ASSIGNED TASK
Pictures do not belong in the copy; retype the records below exactly.

-- INFORMATION SUPPLIED follows --

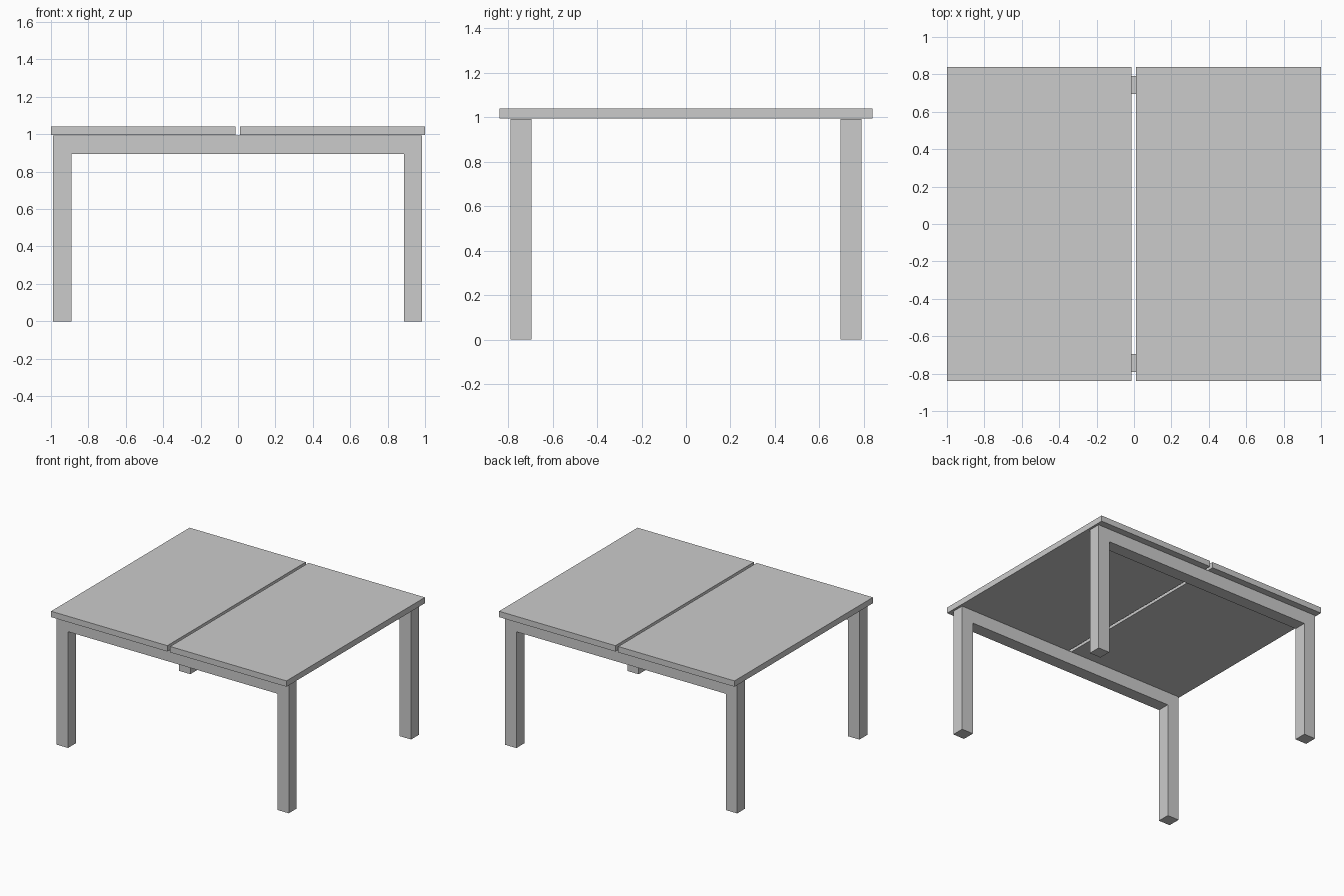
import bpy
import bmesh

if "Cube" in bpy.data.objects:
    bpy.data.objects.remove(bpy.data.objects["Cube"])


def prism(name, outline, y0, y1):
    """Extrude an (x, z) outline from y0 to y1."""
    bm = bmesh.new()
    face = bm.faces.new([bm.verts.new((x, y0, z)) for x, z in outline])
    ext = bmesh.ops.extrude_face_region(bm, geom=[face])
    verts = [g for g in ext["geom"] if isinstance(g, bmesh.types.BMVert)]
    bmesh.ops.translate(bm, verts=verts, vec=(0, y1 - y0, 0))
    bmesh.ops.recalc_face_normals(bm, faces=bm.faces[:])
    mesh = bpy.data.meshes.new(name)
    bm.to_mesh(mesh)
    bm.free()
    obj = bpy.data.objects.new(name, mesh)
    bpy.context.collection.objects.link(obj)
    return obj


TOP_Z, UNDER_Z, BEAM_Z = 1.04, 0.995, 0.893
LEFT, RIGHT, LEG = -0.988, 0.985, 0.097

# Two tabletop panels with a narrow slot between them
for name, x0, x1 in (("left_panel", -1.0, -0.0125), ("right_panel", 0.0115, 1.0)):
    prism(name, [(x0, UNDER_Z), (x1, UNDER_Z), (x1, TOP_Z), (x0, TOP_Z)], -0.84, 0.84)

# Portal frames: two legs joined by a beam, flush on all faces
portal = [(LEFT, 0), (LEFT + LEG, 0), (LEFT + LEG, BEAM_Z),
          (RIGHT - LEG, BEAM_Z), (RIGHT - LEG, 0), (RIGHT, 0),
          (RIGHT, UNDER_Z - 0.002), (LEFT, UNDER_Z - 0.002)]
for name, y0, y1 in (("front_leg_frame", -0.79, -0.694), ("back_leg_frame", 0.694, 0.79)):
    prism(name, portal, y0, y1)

-- INFORMATION SUPPLIED concluded --

RESULT BELOW
import bpy
import bmesh

if "Cube" in bpy.data.objects:
    bpy.data.objects.remove(bpy.data.objects["Cube"])


def prism(name, outline, y0, y1):
    """Extrude an (x, z) outline from y0 to y1."""
    bm = bmesh.new()
    face = bm.faces.new([bm.verts.new((x, y0, z)) for x, z in outline])
    ext = bmesh.ops.extrude_face_region(bm, geom=[face])
    verts = [g for g in ext["geom"] if isinstance(g, bmesh.types.BMVert)]
    bmesh.ops.translate(bm, verts=verts, vec=(0, y1 - y0, 0))
    bmesh.ops.recalc_face_normals(bm, faces=bm.faces[:])
    mesh = bpy.data.meshes.new(name)
    bm.to_mesh(mesh)
    bm.free()
    obj = bpy.data.objects.new(name, mesh)
    bpy.context.collection.objects.link(obj)
    return obj


TOP_Z, UNDER_Z, BEAM_Z = 1.04, 0.995, 0.893
LEFT, RIGHT, LEG = -0.988, 0.985, 0.097

# Two tabletop panels with a narrow slot between them
for name, x0, x1 in (("left_panel", -1.0, -0.0125), ("right_panel", 0.0115, 1.0)):
    prism(name, [(x0, UNDER_Z), (x1, UNDER_Z), (x1, TOP_Z), (x0, TOP_Z)], -0.84, 0.84)

# Portal frames: two legs joined by a beam, flush on all faces
portal = [(LEFT, 0), (LEFT + LEG, 0), (LEFT + LEG, BEAM_Z),
          (RIGHT - LEG, BEAM_Z), (RIGHT - LEG, 0), (RIGHT, 0),
          (RIGHT, UNDER_Z - 0.002), (LEFT, UNDER_Z - 0.002)]
for name, y0, y1 in (("front_leg_frame", -0.79, -0.694), ("back_leg_frame", 0.694, 0.79)):
    prism(name, portal, y0, y1)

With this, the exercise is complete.